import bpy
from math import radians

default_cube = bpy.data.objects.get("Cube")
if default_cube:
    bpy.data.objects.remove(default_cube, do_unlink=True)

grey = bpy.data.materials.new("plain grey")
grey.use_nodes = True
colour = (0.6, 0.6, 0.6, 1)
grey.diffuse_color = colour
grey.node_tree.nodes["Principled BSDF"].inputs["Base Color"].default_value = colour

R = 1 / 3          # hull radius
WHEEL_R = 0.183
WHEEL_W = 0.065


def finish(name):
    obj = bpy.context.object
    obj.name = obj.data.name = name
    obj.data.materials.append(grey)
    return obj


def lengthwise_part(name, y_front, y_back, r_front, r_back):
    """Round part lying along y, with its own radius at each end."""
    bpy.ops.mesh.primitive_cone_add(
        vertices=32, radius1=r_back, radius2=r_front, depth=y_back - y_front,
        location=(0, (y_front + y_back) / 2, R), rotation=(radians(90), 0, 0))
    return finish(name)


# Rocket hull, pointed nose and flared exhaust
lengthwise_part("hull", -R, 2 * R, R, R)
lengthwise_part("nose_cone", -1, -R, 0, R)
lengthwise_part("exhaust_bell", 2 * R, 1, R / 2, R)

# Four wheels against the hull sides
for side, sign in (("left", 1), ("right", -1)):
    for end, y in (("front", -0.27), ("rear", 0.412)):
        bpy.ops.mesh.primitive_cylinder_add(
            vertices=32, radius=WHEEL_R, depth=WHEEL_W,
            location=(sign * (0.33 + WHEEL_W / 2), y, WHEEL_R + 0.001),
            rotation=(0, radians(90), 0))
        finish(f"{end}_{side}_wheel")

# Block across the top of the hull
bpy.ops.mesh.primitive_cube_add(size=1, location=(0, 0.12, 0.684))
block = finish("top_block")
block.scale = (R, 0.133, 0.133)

◇ ◇ ◇ ◇

§ **Work task**
Please report, as a bare number, how many lines of the data contain the word "location".

§ **Result of this task**
3